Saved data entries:
Segment Open

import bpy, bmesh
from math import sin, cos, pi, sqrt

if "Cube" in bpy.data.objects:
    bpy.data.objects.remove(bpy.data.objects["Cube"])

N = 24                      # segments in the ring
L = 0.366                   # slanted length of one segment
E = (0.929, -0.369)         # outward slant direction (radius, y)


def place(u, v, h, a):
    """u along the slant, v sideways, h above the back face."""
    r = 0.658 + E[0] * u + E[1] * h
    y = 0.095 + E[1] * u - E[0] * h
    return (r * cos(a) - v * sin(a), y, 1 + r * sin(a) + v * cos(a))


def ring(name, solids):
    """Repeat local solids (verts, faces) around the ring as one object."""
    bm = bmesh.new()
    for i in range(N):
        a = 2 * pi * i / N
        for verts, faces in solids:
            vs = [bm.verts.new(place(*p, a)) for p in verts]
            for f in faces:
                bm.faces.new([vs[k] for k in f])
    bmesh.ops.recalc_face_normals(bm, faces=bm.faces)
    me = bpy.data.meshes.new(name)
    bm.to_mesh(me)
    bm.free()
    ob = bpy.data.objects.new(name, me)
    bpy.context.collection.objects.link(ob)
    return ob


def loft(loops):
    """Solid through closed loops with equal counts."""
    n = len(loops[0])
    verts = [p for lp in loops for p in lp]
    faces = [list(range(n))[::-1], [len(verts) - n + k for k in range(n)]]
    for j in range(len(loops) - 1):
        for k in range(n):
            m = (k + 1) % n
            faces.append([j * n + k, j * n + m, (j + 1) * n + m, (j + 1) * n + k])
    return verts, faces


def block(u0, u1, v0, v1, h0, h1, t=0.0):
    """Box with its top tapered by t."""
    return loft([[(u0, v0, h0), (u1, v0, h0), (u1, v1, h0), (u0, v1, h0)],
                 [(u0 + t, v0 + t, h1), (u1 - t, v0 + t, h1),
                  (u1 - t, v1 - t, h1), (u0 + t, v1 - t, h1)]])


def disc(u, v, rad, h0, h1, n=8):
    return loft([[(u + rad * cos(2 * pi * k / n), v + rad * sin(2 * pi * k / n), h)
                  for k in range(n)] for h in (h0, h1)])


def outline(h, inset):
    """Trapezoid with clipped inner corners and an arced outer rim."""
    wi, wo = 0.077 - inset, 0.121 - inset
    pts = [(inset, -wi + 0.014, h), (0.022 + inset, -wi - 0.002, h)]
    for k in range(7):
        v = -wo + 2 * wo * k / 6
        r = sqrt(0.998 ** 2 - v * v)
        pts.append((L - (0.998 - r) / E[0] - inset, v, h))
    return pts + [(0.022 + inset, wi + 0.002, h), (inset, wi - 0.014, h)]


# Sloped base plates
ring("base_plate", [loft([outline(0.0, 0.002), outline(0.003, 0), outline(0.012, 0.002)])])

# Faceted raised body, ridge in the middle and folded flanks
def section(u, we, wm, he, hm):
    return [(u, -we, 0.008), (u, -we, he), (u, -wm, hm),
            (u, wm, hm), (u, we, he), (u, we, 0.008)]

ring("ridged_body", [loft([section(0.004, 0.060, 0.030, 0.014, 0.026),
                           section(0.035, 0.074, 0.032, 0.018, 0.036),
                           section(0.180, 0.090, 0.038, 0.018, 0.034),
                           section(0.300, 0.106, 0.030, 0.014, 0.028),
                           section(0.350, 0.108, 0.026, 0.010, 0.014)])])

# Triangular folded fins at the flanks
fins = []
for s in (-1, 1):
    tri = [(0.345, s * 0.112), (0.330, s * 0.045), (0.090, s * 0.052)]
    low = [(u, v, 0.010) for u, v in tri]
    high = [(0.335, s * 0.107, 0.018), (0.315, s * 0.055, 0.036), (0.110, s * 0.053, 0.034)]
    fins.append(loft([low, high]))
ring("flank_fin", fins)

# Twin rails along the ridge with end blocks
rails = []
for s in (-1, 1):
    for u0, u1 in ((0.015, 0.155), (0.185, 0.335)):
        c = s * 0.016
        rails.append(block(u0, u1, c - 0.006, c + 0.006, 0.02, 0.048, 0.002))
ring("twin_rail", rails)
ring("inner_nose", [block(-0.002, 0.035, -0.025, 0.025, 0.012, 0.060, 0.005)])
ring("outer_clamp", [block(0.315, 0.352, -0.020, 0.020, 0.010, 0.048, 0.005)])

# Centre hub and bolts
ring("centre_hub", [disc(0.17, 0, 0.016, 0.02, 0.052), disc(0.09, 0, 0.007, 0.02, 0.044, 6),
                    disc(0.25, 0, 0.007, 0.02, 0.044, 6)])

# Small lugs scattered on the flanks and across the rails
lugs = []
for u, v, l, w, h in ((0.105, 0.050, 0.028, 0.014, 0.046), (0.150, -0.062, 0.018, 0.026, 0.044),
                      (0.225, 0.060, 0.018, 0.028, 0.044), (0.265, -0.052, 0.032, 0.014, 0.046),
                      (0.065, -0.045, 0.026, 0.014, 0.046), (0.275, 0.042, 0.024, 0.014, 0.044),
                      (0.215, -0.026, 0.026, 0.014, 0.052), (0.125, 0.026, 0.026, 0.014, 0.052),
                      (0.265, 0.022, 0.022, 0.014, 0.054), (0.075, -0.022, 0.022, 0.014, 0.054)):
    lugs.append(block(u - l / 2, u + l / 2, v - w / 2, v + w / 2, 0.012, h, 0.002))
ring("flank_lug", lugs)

Segment Closed

▸ **WHAT THE TASK ASKS**
Read the entries and pick out all lines that include the word "append".

▸ **REPLY TO THE EXERCISE**
            faces.append([j * n + k, j * n + m, (j + 1) * n + m, (j + 1) * n + k])
        pts.append((L - (0.998 - r) / E[0] - inset, v, h))
    fins.append(loft([low, high]))
        rails.append(block(u0, u1, c - 0.006, c + 0.006, 0.02, 0.048, 0.002))
    lugs.append(block(u - l / 2, u + l / 2, v - w / 2, v + w / 2, 0.012, h, 0.002))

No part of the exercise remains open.